# How to complete this task
Search for the word "return" in the entries. Each line that holds it should be copied.

# Records
----

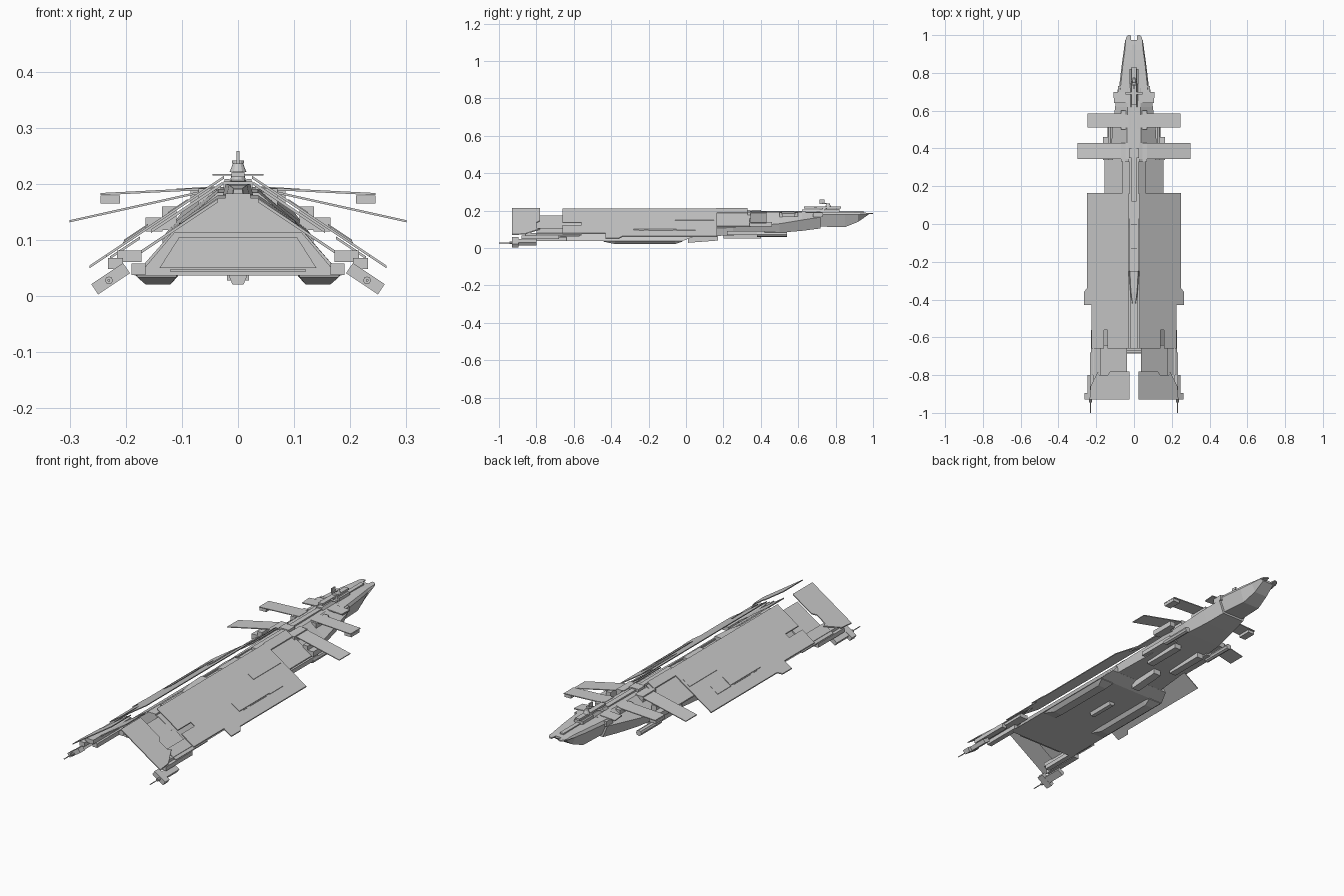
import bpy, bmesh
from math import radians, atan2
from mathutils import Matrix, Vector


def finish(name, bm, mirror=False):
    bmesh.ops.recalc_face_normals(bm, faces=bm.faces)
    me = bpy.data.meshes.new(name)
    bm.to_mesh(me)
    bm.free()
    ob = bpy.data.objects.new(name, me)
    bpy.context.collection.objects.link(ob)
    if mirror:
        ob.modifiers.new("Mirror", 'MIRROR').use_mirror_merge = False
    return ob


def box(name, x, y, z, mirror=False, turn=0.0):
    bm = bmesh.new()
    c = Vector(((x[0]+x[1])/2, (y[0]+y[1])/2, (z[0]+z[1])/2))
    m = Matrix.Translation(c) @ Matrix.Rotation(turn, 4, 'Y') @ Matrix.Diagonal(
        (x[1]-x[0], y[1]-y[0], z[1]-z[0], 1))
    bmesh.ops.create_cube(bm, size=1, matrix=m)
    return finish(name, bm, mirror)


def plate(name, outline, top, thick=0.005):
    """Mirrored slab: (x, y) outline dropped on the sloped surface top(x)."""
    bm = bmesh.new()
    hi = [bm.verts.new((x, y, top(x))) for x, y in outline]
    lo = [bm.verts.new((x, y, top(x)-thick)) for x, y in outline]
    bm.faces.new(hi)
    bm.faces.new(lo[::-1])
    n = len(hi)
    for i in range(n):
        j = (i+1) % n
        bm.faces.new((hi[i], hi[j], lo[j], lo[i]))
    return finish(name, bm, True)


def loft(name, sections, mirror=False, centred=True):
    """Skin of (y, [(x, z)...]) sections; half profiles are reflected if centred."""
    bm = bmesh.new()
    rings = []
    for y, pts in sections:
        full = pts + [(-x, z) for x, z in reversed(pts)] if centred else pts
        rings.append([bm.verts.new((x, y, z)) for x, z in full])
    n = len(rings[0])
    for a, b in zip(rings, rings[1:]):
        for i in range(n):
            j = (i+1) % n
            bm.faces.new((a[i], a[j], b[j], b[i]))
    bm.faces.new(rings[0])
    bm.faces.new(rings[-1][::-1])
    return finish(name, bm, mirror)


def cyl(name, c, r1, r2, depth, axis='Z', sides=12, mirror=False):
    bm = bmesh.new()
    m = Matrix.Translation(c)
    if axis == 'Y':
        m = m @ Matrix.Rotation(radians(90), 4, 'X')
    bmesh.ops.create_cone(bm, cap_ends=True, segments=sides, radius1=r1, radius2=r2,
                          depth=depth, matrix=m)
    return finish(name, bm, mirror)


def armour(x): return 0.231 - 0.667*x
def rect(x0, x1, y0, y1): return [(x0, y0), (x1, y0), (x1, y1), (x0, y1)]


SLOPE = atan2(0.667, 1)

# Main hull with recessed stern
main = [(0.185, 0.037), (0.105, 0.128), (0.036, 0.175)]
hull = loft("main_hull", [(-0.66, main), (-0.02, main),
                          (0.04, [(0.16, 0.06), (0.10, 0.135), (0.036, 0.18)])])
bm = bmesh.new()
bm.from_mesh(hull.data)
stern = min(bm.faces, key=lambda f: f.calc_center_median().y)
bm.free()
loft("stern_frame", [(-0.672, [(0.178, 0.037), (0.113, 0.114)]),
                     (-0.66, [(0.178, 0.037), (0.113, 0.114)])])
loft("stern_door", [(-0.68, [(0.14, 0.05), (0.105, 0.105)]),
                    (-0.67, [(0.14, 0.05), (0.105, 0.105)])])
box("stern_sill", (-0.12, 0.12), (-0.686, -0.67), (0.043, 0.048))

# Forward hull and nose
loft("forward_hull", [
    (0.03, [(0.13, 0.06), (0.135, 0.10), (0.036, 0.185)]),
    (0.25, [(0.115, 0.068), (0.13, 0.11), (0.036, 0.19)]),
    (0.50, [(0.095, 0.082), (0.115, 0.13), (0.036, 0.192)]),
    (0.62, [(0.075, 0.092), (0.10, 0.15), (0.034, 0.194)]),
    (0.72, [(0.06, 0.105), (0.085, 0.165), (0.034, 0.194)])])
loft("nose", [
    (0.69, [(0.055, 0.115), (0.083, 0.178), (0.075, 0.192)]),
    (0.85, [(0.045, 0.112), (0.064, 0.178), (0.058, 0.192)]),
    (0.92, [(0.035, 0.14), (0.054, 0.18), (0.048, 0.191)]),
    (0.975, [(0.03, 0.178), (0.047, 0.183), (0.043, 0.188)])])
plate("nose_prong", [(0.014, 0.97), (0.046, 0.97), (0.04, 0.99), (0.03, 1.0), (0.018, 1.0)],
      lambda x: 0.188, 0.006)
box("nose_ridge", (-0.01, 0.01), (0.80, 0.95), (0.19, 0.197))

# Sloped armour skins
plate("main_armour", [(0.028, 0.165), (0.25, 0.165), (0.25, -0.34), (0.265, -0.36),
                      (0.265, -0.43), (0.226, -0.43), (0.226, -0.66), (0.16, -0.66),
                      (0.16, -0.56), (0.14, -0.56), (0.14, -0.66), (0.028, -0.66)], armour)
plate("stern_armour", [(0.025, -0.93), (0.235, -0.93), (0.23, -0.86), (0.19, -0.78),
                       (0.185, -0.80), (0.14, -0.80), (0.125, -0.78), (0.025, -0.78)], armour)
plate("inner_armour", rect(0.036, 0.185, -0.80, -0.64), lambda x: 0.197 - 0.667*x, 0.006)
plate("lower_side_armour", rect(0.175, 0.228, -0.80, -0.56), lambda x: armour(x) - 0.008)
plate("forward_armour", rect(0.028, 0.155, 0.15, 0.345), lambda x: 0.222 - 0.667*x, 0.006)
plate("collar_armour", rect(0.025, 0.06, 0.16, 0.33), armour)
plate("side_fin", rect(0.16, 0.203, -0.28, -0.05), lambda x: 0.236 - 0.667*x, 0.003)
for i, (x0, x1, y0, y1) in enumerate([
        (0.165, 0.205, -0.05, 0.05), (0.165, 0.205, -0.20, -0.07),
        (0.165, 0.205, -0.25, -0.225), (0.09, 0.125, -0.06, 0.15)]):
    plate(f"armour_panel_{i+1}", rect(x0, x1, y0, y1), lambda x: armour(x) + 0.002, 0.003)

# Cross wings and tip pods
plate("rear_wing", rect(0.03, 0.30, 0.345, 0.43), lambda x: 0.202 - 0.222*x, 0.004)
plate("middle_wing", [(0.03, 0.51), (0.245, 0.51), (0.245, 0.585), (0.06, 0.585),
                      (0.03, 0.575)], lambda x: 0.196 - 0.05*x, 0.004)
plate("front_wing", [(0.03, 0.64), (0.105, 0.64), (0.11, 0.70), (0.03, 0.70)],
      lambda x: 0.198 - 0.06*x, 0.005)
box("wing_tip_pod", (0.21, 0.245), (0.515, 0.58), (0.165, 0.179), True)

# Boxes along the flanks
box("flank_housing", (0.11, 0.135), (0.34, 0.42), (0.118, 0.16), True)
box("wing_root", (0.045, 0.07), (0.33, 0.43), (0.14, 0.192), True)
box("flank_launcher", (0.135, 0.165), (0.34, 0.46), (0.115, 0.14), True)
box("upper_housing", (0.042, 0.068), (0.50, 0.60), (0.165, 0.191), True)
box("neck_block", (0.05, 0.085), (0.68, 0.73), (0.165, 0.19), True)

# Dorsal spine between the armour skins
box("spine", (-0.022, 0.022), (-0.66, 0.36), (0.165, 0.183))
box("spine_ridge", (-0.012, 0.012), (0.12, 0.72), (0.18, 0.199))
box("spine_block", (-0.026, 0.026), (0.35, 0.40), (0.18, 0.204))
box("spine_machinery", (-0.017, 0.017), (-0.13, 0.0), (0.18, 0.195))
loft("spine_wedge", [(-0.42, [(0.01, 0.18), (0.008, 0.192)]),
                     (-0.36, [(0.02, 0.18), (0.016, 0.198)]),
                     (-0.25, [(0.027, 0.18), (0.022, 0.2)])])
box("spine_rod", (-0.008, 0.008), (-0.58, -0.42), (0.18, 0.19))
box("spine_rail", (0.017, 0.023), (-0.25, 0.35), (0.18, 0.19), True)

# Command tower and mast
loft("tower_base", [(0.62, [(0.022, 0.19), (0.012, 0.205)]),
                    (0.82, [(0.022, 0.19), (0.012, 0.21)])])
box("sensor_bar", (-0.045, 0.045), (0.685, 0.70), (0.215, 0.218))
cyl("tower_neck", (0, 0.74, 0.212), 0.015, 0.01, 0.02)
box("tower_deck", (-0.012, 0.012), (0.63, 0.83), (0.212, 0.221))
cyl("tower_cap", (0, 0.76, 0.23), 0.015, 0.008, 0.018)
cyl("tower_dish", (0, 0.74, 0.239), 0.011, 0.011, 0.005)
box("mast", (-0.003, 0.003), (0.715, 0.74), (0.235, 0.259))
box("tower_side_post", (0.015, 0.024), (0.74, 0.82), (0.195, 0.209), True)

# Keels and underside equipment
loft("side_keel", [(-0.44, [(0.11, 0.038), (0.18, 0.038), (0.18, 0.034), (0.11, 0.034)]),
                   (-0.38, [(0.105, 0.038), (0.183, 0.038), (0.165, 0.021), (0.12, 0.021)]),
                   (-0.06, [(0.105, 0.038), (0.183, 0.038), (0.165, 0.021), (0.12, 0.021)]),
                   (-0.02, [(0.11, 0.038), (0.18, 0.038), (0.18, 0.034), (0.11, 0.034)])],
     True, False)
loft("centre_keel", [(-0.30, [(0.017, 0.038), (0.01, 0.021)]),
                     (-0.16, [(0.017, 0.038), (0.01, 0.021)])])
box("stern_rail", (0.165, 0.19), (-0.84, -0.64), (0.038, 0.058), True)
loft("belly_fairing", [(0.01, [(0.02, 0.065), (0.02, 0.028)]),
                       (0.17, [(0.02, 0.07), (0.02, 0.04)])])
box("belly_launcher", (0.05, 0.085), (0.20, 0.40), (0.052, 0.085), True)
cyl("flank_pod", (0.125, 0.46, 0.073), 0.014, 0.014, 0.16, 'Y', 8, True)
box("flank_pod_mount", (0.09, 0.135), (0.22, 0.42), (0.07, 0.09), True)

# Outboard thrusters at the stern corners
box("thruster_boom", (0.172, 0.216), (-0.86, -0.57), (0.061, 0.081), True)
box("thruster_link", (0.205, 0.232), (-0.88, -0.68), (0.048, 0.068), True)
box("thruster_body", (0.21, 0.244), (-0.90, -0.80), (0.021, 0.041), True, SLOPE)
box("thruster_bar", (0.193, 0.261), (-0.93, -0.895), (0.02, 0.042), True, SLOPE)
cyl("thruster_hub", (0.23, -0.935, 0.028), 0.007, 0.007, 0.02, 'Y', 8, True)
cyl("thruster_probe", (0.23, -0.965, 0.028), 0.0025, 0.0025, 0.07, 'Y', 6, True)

----

# Completed exercise
    return ob
    return finish(name, bm, mirror)
    return finish(name, bm, True)
    return finish(name, bm, mirror)
    return finish(name, bm, mirror)
def armour(x): return 0.231 - 0.667*x
def rect(x0, x1, y0, y1): return [(x0, y0), (x1, y0), (x1, y1), (x0, y1)]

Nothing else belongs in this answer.